Surviving prison when you don’t speak the language

Bilyana is a Bulgarian with limited command of the English language. Her ex-partner Lael is also Bulgarian and they have a three year old son. Prior to her arrest, Bilyana was the main carer of the child, and only left her – reluctantly – in the care of her partner, when she went to work.

Bilyana’s partner was physically abusive to her during their relationship and there were several incidents when she was badly beaten and the police became involved.  On one particular occasion Lael came home drunk and started to hit Bilyana. She was fearful for her life and tried to escape her violent partner, but she could not. She then grabbed a knife in order to defend herself and stabbed Lael in the chest. Bilyana was arrested and detained on remand. She did not remember the act itself and she was very distressed whenever she tried to recall the incident.

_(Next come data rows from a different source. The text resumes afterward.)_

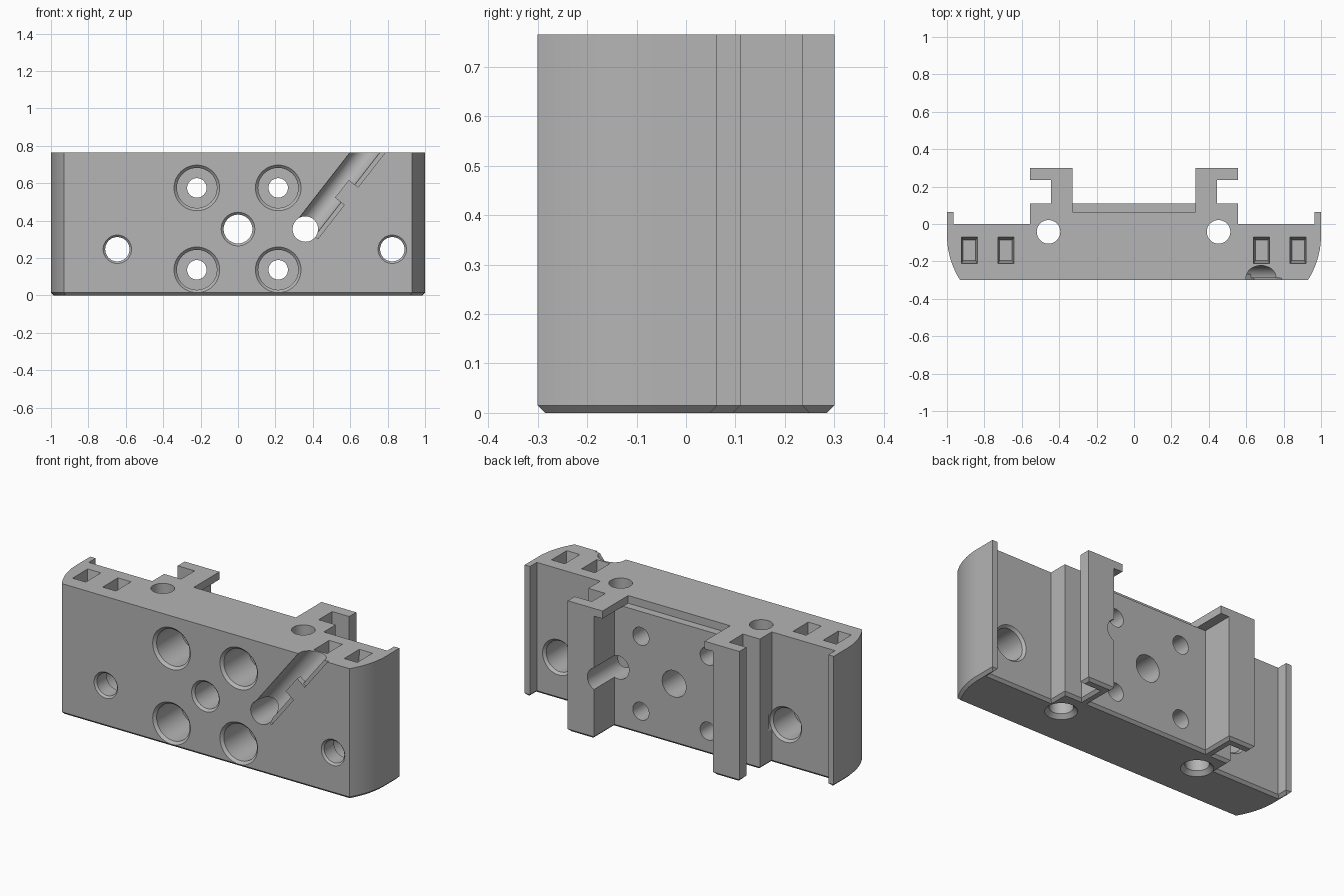
import bpy, bmesh, math
from mathutils import Matrix, Vector

if "Cube" in bpy.data.objects:
    bpy.data.objects.remove(bpy.data.objects["Cube"])

grey = bpy.data.materials.new("plain grey")
grey.diffuse_color = (0.46, 0.46, 0.46, 1)
grey.use_nodes = True
grey.node_tree.nodes["Principled BSDF"].inputs["Base Color"].default_value = (0.46, 0.46, 0.46, 1)

HEIGHT, CAP, FRONT = 0.765, 0.72, -0.3
TO_BACK = Matrix.Rotation(-math.pi / 2, 4, 'X')


def finish(name, bm, matrix=Matrix()):
    bmesh.ops.transform(bm, matrix=matrix, verts=bm.verts)
    bmesh.ops.recalc_face_normals(bm, faces=bm.faces)
    mesh = bpy.data.meshes.new(name)
    bm.to_mesh(mesh)
    bm.free()
    mesh.materials.append(grey)
    ob = bpy.data.objects.new(name, mesh)
    bpy.context.collection.objects.link(ob)
    return ob


def slab(name, inner, panel, z0, z1, chamfer=0):
    """Mirrored plan outline, extruded upward."""
    radius, cy = 0.446, -0.06
    sweep = math.asin((cy - FRONT) / radius)
    half = [(1 - radius + radius * math.cos(a), cy - radius * math.sin(a))
            for a in (sweep * (1 - i / 10) for i in range(11))]
    half += [(1, 0.063), (0.965, 0.063), (0.965, 0), (0.555, 0), (0.555, 0.11),
             (0.445, 0.11), (0.445, 0.235), (0.555, 0.235), (0.555, 0.3),
             (inner, 0.3), (inner, panel)]
    outline = half + [(-x, y) for x, y in reversed(half)]
    bm = bmesh.new()
    base = bm.faces.new([bm.verts.new((x, y, z0)) for x, y in outline])
    rim = list(base.edges)
    top = bmesh.ops.extrude_face_region(bm, geom=[base], use_keep_orig=True)
    bmesh.ops.translate(bm, vec=(0, 0, z1 - z0),
                        verts=[v for v in top["geom"] if isinstance(v, bmesh.types.BMVert)])
    bmesh.ops.recalc_face_normals(bm, faces=bm.faces)
    if chamfer:
        bmesh.ops.bevel(bm, geom=rim, offset=chamfer, segments=1, affect='EDGES')
    return finish(name, bm)


def turned(profile, matrix, sides=48):
    """Solid of revolution from (radius, distance) pairs."""
    bm = bmesh.new()
    rings = [[bm.verts.new((r * math.cos(math.tau * i / sides),
                            r * math.sin(math.tau * i / sides), d)) for i in range(sides)]
             for r, d in profile]
    for a, b in zip(rings, rings[1:]):
        for i in range(sides):
            j = (i + 1) % sides
            bm.faces.new((a[i], a[j], b[j], b[i]))
    bm.faces.new(rings[0])
    bm.faces.new(rings[-1])
    return finish("cutter", bm, matrix)


def block(low, high, matrix=Matrix(), taper=1):
    """Box between two corners, narrowed at its lower end by taper."""
    low, high = Vector(low), Vector(high)
    mid, size = (low + high) / 2, high - low
    bm = bmesh.new()
    bmesh.ops.create_cube(bm, size=1)
    for v in bm.verts:
        s = taper if v.co.z < 0 else 1
        v.co = mid + Vector((v.co.x * size.x * s, v.co.y * size.y * s, v.co.z * size.z))
    return finish("cutter", bm, matrix)


def combine(tool, operation='DIFFERENCE'):
    mod = body.modifiers.new("combine", 'BOOLEAN')
    mod.operation, mod.solver, mod.object = operation, 'EXACT', tool
    bpy.context.view_layer.objects.active = body
    bpy.ops.object.modifier_apply(modifier=mod.name)
    bpy.data.objects.remove(tool)


def front_hole(x, z, profile):
    combine(turned(profile, Matrix.Translation((x, 0, z)) @ TO_BACK))


# Main body with hooked rails, and the stop layer closing the rails at the top
body = slab("mounting_block", 0.385, 0.11, 0, CAP, 0.015)
combine(slab("stop_layer", 0.33, 0.063, CAP, HEIGHT), 'UNION')

# Counterbored screw holes
for x in (-0.22, 0.215):
    for z in (0.137, 0.575):
        front_hole(x, z, [(0.122, -0.31), (0.122, FRONT), (0.107, -0.285),
                          (0.107, -0.06), (0.052, -0.06), (0.052, 0.4)])

# Centre hole and cable hole
front_hole(0, 0.355, [(0.09, -0.31), (0.09, FRONT), (0.077, -0.287), (0.077, 0.4)])
front_hole(0.36, 0.355, [(0.068, -0.31), (0.068, 0.4)])

# Side holes, widened from the back
for x in (-0.645, 0.825):
    front_hole(x, 0.247, [(0.076, -0.31), (0.076, FRONT), (0.065, -0.289), (0.065, -0.2),
                          (0.09, -0.2), (0.09, -0.015), (0.103, 0), (0.103, 0.03)])

# Upright holes, countersunk underneath
for x in (-0.457, 0.452):
    combine(turned([(0.085, -0.1), (0.085, 0), (0.063, 0.022), (0.063, 1)],
                   Matrix.Translation((x, -0.042, 0))))

# Tapered pockets in the top
for x in (-0.88, -0.685, 0.682, 0.877):
    combine(block((x - 0.043, -0.212, HEIGHT - 0.1), (x + 0.043, -0.07, HEIGHT + 0.005), taper=0.78))

# Slanted cable channel with a retaining tab
slant = Matrix.Translation((0.36, 0, 0.355)) @ Matrix.Rotation(0.662, 4, 'Y')
combine(turned([(0.063, 0), (0.063, 0.8)], slant @ Matrix.Translation((0, -0.285, 0))))
combine(block((-0.063, -0.35, 0), (0.085, -0.288, 0.8), slant))
combine(block((0.022, FRONT, 0.23), (0.095, -0.268, 0.35), slant), 'UNION')

# Smooth round walls, keep hard edges
bpy.ops.object.select_all(action='DESELECT')
body.select_set(True)
bpy.context.view_layer.objects.active = body
bpy.ops.object.shade_smooth_by_angle(angle=math.radians(25))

When arrested, Bilyana agreed for her son to be taken into care by social services as she did not want him to stay with her former partner. The Hibiscus Initiatives project workers held regular support sessions with her and assisted her with practical problems relating to her finance and criminal, family & immigration matters. Bilyana did not speak sufficient English, and was provided with language support by the Hibiscus Initiatives project worker who supported and advocated for her.

Whilst in prison, she struggled to cope with the consequences of the domestic violence she suffered. The language barrier prevented her from being able to access support and courses in prison. Support provided in her language of origin by the Hibiscus worker helped her to cope with the emotional impact of domestic abuse. When Bilyana’s sentence finished she was detained by the Home Office and served with a deportation order. Hibiscus project workers secured a pro bono barrister who agreed to represent Bilyana during her immigration court hearing. The project workers liaised closely with the barrister.

The application for immigration bail was considered, however Bilyana needed a suitable address to be granted the bail.  Two applications for help with housing support were submitted but both were refused. The Hibiscus project worker approached an immigration solicitor for help in applying for immigration bail. As a result of changes to legal aid provision Bilyana was not eligible for funding towards legal representation in her deportation case, however she was still entitled to free legal representation  for her bail hearing. The solicitor was successful in making an application for legal aid which resulted in her being able to access other support services and was housed in a refuge.

The safe house’s address was provided as a release address for immigration bail. The bail application was submitted and during the court hearing, the judge approved the release of Bilyana after six months of the immigration detention. Hibiscus Initiatives provided financial support to her for the most needed expenses after her release.

For Bilyana the most important matter was to reunite her with her son.

After her release, she has been in regular contact with the Hibiscus project worker who has been continuing to support her with family and immigration matters. The project worker accompanied Bilyana and supported her emotionally during her family court hearing. The court granted Bilyana the residential order for her son, and the child has been staying with her in the safe house since then. Bilyana won her appeal against deportation. While in the safe house she completed various courses for victims of domestic violence and ESOL level 2. She feels safe in the location she stays and enjoys the precious moments with her son. Bilyana found a job and she is hoping to move to her own accommodation very soon.